Not too long ago, someone I love, was laid to rest in Arlington cemetery. He was given the honor that every military serviceman is given, after serving their country. As I watched them fold the flag, and kneel on one knee to present the flag to the family member, my mind drifted back to some study notes, I had written two years ago.

This post is from those notes. So, as always, grab a cup of coffee, and let’s have a conversation.

I’ve been thinking about honor; what it actually is, and what it represents.

As I look at some things in the news, and the behavior of some of our children via social media, I am beginning to see the lack of understanding we have as a nation concerning what it means to honor.

Hebraic Perspectives

Since I began to study life from a Hebraic perspective, much of what I have begun to gain has given me a deeper understanding of honor, a broader perspective of “honor killings”, and a different perspective on even the small interchanges we experience everyday.

Over the past year I have gained a deeper appreciation for why many cultures value a name and honor, above money.

Before I began to study this principle in greater detail, I felt I was respectful of my mother’s “house”. Even though I didn’t live in the actual house anymore, I understood that I represented her “house” where ever I went. It was like being an Emissary, an ambassador.

You Represent

My mother always told us when we were growing up, “you represent me when you walk out of this house”. I understood the concept, but I didn’t gain a rooted understanding until I began to study hebraic perspectives on life, this subject more specifically. As I was going about my own life, my mother’ words “you represent me”,were more important to me than I consciously realized. I would measure many of my decisions by her words. I did not realize it at the time, but she was in a high place of honor in my heart. There were things I would think about doing, that weren’t necessarily bad things, but I thought about how it would reflect on my mother, how it would reflect on our name. It was more important to choose my mother, and our name, over what may have been more convenient, and enjoyable. As I began to study from Hebraic perspectives on life, Christianity, the dynamic of family, and leadership, I found that a cord of blessing was attached to honor. (I have not read John Bevere’s book on Honor, but I hear it is a good resource)

Honor And Christianity

As a Christian, it is even more important. The world has made their own version of what a Christian should be, and I’m not that, nor am I the one who just decideds to live anyway I want to. I live the way I live, because I carry His name. I don’t want His name to be tarnished because of my behavior. It’s not that Christians are not flawed, and broken just as much as the next guy, it’s the fact that I (we ) choose to be in fellowship. When my eyes were opened to the opportunity to know Yeshusa personally, I asked Him to be the influencer in my life. I made a choice. I make a choice everyday to allow those flaws and cracks in my character, to be reshaped by his love, his influence. I choose on a daily basis to grow up, to mature, and put away those things that hurt him (Yeshua). I choose to put off, put away those things that could tarnish His image.

Again I am not perfect, but to honor His name I, through and by his influences, do what is best for the name, and not my own personal agenda.

Parents And Honor

Parents understand this well from both sides of the spectrum.

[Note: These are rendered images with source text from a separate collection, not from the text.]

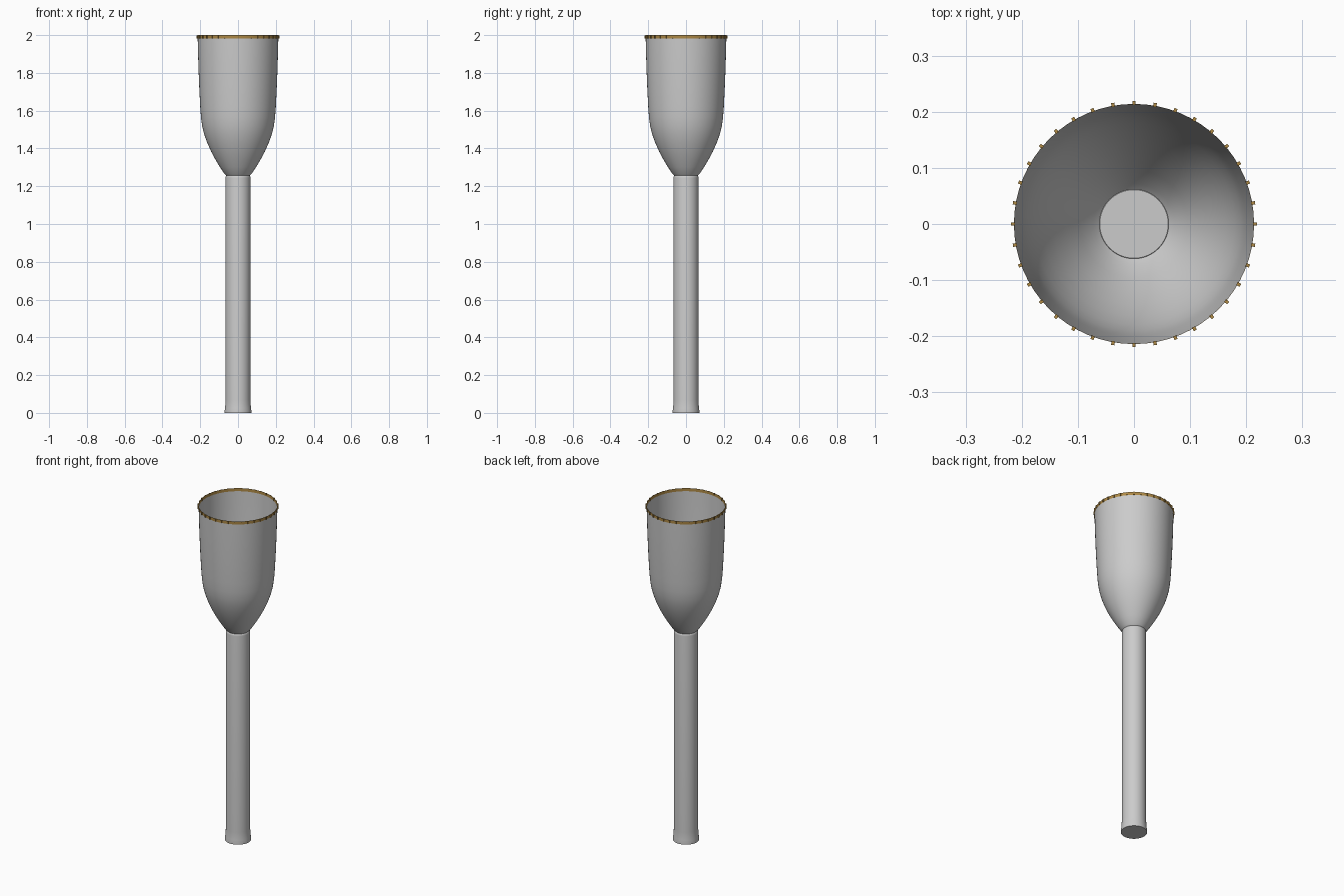
import bpy, bmesh, math

if "Cube" in bpy.data.objects:
    bpy.data.objects.remove(bpy.data.objects["Cube"])


def lathe(name, profile, segs=64, cap_bottom=False, cap_top=False):
    """Revolve a bottom-to-top (radius, z) profile around z."""
    bm = bmesh.new()
    rings = []
    for r, z in profile:
        rings.append([bm.verts.new((r * math.cos(2 * math.pi * i / segs),
                                    r * math.sin(2 * math.pi * i / segs), z))
                      for i in range(segs)])
    for a, b in zip(rings, rings[1:]):
        for i in range(segs):
            j = (i + 1) % segs
            bm.faces.new((a[i], a[j], b[j], b[i]))
    if cap_bottom:
        bm.faces.new(rings[0][::-1])
    if cap_top:
        bm.faces.new(rings[-1])
    return finish(name, bm)


def finish(name, bm):
    mesh = bpy.data.meshes.new(name)
    bm.to_mesh(mesh)
    bm.free()
    obj = bpy.data.objects.new(name, mesh)
    bpy.context.collection.objects.link(obj)
    bpy.ops.object.select_all(action='DESELECT')
    obj.select_set(True)
    bpy.context.view_layer.objects.active = obj
    bpy.ops.object.shade_smooth_by_angle(angle=math.radians(40))
    return obj


gold = bpy.data.materials.new("gold")
gold.diffuse_color = (0.42, 0.25, 0.06, 1)
gold.use_nodes = True
gold.node_tree.nodes["Principled BSDF"].inputs["Base Color"].default_value = gold.diffuse_color

# Stem with a slightly flared foot and softened top edge
lathe("stem", [(0.071, 0), (0.071, 0.008), (0.069, 0.025), (0.067, 0.045), (0.066, 0.07),
               (0.066, 1.244), (0.065, 1.252), (0.061, 1.257)],
      cap_bottom=True, cap_top=True)

# Open thin-walled cup
lathe("cup", [(0.061, 1.255), (0.072, 1.266), (0.096, 1.302), (0.120, 1.342),
              (0.143, 1.385), (0.163, 1.430), (0.179, 1.475), (0.190, 1.520),
              (0.196, 1.565), (0.200, 1.620), (0.205, 1.720), (0.209, 1.820),
              (0.212, 1.920), (0.2135, 1.982)])

# Gold band continuing the cup wall
band = lathe("rim_band", [(0.2135, 1.982), (0.214, 2.0)])
band.data.materials.append(gold)

# Small studs around the band
bm = bmesh.new()
for i in range(36):
    a = 2 * math.pi * i / 36
    verts = bmesh.ops.create_cube(bm, size=1)["verts"]
    bmesh.ops.scale(bm, vec=(0.007, 0.006, 0.016), verts=verts)
    bmesh.ops.translate(bm, vec=(0.2155, 0, 1.991), verts=verts)
    for v in verts:
        x, y = v.co.x, v.co.y
        v.co.x = x * math.cos(a) - y * math.sin(a)
        v.co.y = x * math.sin(a) + y * math.cos(a)
studs = finish("rim_studs", bm)
studs.data.materials.append(gold)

As a parent we do the best we can for our children. We put off, or change behaviors that are not beneficial for our children to see, or experience, because we love them. Their needs become our priority.

As first time parents we read books, go to classes, call our parents, because we don’t want to bring any harm to our baby. We give up what we need at times, so that they can have. You may say It sounds more like love than honor, and you would be correct. To honor is to love, and to love is to honor.

When our children become teens, or young adults sometimes it is hard for them to see the spectrum of honor. They may forget you have the wisdom to guide them, and attempt to talk to you, as if you were the child. They have become adults now and may feel a sense of “being equal” this “lack of honor” comes as a shock for us as parents, as elders in our micro communities. It takes discipline to cultivate and maintain a culture of honor.

What Honor Is

Honor is a characteristic, a behavior, a responsibility, that requires continual cultivation, growth and development. Honor is love in disguise. Honor is God’s measure of maturity. Honor expressed is service. Honor spoken is words of respect or none at all. Honor given, is recognizing that those who came before you, can give you wisdom, and should be treated with the respect those years of advanced knowledge gives them.

Honor is the key that unlocks doors of blessing that touches our entire lives.

No one who intends to grow as an individual, is free from the responsibility of honor.